> [Try it]
Within the data that follows, tally every line containing "append". Provide only the tally.
(Data)
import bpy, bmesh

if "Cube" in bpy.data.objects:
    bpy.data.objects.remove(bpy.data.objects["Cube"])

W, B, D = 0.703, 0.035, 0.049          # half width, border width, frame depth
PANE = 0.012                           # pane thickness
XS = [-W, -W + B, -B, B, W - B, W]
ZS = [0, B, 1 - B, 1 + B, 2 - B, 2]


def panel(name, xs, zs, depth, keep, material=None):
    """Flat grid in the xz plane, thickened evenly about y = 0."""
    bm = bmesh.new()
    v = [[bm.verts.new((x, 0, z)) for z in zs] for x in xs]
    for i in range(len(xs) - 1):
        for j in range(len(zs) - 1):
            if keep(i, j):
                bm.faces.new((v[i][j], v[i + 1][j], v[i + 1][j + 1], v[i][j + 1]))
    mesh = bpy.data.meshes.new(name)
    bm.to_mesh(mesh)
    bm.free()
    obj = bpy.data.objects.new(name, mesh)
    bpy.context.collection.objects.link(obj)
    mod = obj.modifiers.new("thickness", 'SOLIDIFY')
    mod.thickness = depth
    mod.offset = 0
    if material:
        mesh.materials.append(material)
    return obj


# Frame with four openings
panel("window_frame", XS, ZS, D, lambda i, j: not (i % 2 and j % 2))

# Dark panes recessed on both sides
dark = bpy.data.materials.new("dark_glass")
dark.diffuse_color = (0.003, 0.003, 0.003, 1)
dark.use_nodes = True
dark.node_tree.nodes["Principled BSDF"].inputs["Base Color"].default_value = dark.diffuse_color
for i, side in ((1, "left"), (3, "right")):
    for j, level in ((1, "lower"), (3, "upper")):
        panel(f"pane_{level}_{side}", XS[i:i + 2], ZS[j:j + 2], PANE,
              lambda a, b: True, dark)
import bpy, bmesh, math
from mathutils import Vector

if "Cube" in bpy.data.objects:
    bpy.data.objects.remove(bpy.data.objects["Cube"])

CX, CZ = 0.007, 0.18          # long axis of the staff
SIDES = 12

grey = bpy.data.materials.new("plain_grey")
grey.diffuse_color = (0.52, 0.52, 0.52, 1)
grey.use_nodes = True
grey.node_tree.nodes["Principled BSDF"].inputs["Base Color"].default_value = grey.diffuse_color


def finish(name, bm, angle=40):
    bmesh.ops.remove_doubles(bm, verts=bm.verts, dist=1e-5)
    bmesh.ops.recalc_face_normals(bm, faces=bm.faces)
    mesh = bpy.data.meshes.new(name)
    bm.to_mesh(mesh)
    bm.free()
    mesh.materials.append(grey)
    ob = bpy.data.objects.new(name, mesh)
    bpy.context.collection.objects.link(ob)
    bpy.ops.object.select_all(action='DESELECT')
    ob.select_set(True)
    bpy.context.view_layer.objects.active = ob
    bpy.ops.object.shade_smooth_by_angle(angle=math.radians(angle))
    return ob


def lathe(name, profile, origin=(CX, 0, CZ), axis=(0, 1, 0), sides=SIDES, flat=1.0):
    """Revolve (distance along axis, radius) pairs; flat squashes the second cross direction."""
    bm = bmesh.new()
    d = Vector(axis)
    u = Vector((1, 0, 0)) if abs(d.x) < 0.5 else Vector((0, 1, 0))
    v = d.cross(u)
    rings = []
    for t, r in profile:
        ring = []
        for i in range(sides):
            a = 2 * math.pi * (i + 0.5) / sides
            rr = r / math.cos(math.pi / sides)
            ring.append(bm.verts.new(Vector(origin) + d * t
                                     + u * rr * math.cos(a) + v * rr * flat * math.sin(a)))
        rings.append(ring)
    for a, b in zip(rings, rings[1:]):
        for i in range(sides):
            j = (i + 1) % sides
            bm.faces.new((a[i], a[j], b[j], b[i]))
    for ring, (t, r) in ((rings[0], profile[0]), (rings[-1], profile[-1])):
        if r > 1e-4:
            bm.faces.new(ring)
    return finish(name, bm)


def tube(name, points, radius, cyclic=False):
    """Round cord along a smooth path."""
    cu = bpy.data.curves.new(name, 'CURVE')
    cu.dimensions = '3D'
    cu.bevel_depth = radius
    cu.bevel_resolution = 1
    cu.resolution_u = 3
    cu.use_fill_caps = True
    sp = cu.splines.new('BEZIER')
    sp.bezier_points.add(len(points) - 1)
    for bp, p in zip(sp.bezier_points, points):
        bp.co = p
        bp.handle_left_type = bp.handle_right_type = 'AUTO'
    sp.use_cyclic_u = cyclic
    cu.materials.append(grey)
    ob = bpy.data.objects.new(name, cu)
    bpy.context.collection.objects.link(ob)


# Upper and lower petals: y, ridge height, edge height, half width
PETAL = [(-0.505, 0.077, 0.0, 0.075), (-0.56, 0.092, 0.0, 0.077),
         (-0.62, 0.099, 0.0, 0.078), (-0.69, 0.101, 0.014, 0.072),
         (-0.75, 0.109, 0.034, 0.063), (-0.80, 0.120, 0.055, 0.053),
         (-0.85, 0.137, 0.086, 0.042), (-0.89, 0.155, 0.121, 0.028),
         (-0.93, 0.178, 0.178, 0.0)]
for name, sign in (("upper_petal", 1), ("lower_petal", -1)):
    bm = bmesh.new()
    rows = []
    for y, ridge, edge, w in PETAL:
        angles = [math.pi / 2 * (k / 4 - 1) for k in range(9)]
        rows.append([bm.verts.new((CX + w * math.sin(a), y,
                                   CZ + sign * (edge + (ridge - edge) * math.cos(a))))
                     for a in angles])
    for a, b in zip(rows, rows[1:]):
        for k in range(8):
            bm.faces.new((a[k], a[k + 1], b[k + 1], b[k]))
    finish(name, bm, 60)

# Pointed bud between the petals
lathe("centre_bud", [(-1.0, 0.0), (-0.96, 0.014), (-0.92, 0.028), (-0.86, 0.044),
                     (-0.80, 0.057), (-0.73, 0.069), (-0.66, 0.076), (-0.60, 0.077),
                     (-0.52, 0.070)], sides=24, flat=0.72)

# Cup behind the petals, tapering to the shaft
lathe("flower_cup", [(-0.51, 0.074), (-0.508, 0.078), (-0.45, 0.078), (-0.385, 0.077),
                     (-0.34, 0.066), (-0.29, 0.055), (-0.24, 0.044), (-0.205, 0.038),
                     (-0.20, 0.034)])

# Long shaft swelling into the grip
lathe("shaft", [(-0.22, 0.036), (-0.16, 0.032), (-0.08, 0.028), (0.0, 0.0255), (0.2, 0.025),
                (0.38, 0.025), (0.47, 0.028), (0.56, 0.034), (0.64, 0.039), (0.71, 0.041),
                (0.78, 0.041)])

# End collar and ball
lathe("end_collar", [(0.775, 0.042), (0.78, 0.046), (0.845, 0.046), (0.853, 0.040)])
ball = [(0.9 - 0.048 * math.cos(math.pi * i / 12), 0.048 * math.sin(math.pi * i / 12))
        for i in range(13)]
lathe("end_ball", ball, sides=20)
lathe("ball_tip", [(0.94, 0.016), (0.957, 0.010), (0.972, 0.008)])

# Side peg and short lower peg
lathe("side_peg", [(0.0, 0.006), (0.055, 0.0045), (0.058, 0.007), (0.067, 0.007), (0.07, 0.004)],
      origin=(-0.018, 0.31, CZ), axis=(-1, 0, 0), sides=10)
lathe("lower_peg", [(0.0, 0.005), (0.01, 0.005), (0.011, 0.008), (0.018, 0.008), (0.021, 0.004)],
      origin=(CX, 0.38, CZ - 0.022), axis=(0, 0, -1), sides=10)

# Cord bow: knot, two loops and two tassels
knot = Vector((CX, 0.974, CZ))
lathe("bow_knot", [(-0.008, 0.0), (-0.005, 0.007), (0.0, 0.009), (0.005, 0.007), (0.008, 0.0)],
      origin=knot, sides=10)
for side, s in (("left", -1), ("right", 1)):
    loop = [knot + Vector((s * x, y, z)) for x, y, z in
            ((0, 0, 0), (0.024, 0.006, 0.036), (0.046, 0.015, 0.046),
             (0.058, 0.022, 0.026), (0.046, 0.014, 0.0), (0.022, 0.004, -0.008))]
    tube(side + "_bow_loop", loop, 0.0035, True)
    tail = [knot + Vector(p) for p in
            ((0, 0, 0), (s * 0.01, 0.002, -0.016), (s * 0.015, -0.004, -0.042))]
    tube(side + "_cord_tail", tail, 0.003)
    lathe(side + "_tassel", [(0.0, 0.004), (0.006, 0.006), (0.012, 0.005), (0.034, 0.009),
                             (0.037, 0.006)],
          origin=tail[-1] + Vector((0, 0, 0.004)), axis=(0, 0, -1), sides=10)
(End Data)
> [Solution]
6